Shrunk with uncertainty and defeat, the father of six relates his ordeal, which is similar to many other returnees. While some Zimbabweans are returning home voluntarily, Ndakeni was sent home without warning, and had no time to prepare for the journey.
“My boss tipped the police off just before my pay day. I have not eaten a proper meal in four days,” he says.
The returnees are offered assistance when they reach the Beitbridge Reception and Support Centre run by the International Organisation for Migration (IOM) at the border. They can receive temporary shelter, safe migration information, protection, medical assistance, and free transport to their respective homes – as well as something to eat. WFP is providing IOM with rice, pulses and vegetable oil to cook and serve hot meals for an average of 2,500 returnees every month at the Beitbridge centre.
“The food assistance they receive at the border is often the returnees’ only source of food. Most of them arrive with nothing and do not even have money to buy food along the way,” says Felix Bamezon, WFP’s Country Director in Zimbabwe.
IOM estimates that close to 1.5 million Zimbabwean migrants are living in South Africa, an unknown number of them undocumented. Only 275,000 had applied to be regularised by the October 2011 deadline. Since deportations resumed, 45,000 Zimbabwean migrants deported from South Africa have received assistance at the Beitbridge border post.

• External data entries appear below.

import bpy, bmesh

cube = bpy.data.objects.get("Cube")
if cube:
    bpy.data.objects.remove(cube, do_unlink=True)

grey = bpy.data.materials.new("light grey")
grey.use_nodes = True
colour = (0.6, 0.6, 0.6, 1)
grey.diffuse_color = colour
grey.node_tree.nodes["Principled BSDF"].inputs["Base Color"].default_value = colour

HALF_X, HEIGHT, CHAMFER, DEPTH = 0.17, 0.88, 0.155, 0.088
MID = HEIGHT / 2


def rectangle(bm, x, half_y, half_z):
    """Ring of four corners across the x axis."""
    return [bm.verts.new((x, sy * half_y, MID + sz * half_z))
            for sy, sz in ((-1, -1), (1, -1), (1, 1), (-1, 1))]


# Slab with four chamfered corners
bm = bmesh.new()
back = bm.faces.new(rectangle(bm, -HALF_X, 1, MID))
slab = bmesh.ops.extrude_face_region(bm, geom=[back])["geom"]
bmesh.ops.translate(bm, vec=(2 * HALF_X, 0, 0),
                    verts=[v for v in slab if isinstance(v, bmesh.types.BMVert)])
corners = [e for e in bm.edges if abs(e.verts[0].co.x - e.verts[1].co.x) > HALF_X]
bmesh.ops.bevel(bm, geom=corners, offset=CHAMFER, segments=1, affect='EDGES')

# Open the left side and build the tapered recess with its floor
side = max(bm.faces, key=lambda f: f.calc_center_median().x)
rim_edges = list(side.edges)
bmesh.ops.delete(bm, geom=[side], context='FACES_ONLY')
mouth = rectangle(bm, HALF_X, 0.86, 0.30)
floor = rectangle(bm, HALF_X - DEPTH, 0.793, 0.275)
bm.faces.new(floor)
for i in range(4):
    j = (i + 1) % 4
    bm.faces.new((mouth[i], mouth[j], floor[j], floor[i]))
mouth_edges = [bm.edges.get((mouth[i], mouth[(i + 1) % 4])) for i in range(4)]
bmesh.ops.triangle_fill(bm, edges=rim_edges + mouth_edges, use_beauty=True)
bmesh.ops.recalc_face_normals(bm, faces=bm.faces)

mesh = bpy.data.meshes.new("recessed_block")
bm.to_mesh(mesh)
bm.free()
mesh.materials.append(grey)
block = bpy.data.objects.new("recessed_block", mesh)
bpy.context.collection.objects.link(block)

A similar programme assisting approximately 2,000 returnees is running at the Plumtree border post to assist returnees from Botswana.